THE LONG AND WINDING ROAD
Gorseinon are a feeder club to Ospreys and while fly-half Biggar, 30, may have taken the intended route of graduating to Swansea RFC and then the Guinness PRO14 outfit, there were a few more twists and turns in store as his Lions team-mates made it to the top of the game.
Flanker Moriarty, 25, whose father Paul and uncle Richard were both Welsh internationals, spent time as an academy footballer at Swansea City before fully committing to rugby and, despite joining the Ospreys academy, he eventually moved across the border to Hartpury College and then Gloucester Rugby before eventually returning to Wales with the Dragons in 2017.
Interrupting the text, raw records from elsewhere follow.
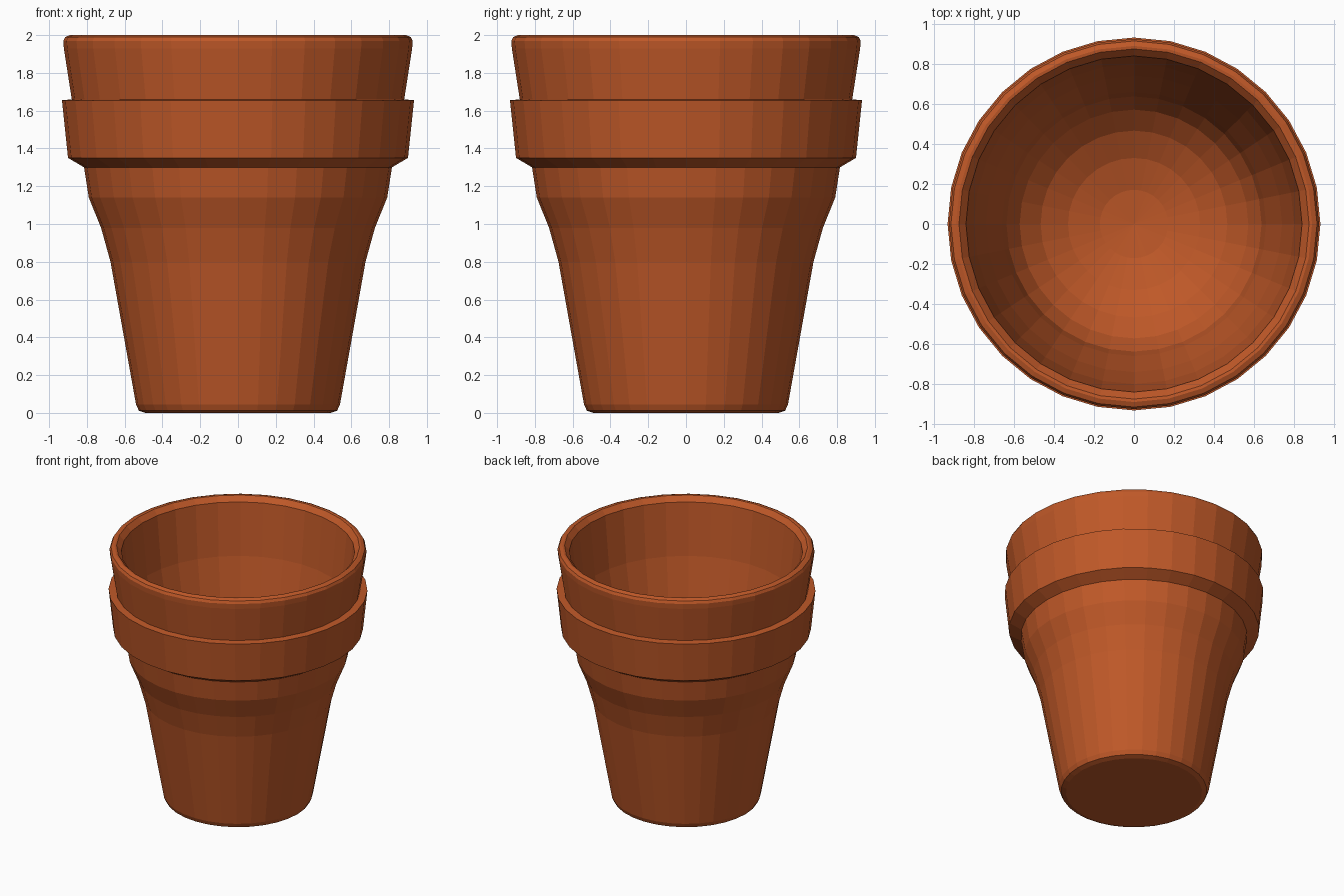
import bpy, bmesh, math

if "Cube" in bpy.data.objects:
    bpy.data.objects.remove(bpy.data.objects["Cube"])

SIDES = 32

# Single terracotta colour
clay = bpy.data.materials.new("terracotta")
clay.diffuse_color = (0.52, 0.098, 0.021, 1)
clay.use_nodes = True
clay.node_tree.nodes["Principled BSDF"].inputs["Base Color"].default_value = clay.diffuse_color


def lathe(name, profile):
    """Revolve an (r, z) profile around z; r == 0 makes a pole."""
    bm = bmesh.new()
    rings = []
    for r, z in profile:
        if r == 0:
            rings.append([bm.verts.new((0, 0, z))])
        else:
            rings.append([bm.verts.new((r * math.cos(2 * math.pi * i / SIDES),
                                        r * math.sin(2 * math.pi * i / SIDES), z))
                          for i in range(SIDES)])
    for a, b in zip(rings, rings[1:]):
        for i in range(SIDES):
            j = (i + 1) % SIDES
            if len(a) == 1:
                bm.faces.new((a[0], b[j], b[i]))
            elif len(b) == 1:
                bm.faces.new((a[i], a[j], b[0]))
            else:
                bm.faces.new((a[i], a[j], b[j], b[i]))
    bmesh.ops.recalc_face_normals(bm, faces=bm.faces)
    mesh = bpy.data.meshes.new(name)
    bm.to_mesh(mesh)
    bm.free()
    mesh.materials.append(clay)
    obj = bpy.data.objects.new(name, mesh)
    bpy.context.collection.objects.link(obj)
    return obj


# Outside: base, tapered body, flare, collar, upper rim
outside = [(0, 0), (0.49, 0), (0.525, 0.012), (0.54, 0.045), (0.675, 0.80),
           (0.725, 0.98), (0.79, 1.14), (0.815, 1.30), (0.90, 1.35),
           (0.932, 1.655), (0.88, 1.66), (0.922, 1.93), (0.925, 1.97),
           (0.915, 1.99), (0.89, 2.0)]

# Inside: lip bevel, wall, rounded bowl floor
inside = [(0.875, 1.998), (0.84, 1.96), (0.80, 1.55), (0.74, 1.25), (0.66, 0.95)]
for k in range(1, 7):
    a = math.radians(15 * k)
    inside.append((0 if k == 6 else 0.66 * math.cos(a), 0.95 - 0.45 * math.sin(a)))

lathe("flower_pot", outside + inside)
Then comes the story of full-back Halfpenny, whose spells with Cardiff RFC, Cardiff Blues, Toulon and Scarlets came after a big rejection following his Gorseinon graduation.
Steele said: “Leigh was actually turned down by Ospreys at the age of 16.
“The following week, Cardiff took him and Ospreys actually wrote a letter to him later on to apologise for their decision.”
A STORIED HISTORY
Gorseinon’s first team play in WRU Division One West – two tiers below the Welsh Premier Division – and they boast a hearty history of players that have gone on to wear a Wales shirt.
Long before Halfpenny, Biggar and Moriarty made their international bows, Norman Gale – who captained his country on two occasions – Gwyn Francis, Tom Day, Lewis Jones, Len Blyth and Onllwyn Brace all played for Wales.
Eli Walker and Sam Davies also came through the ranks at Gorseinon, as did Keelan Giles.
And coach Steele was certain that all eyes at Gorseinon were glued to how the club’s triumvirate of Lions fared in New Zealand.
“The kids at the club all love it that there have been so many international players that have played here and they’re all really proud of it,” he added.
“Some of the guys still get involved here as well. Leigh lives around the corner from me and he’s always happy to come in and present his Wales shirts to us.”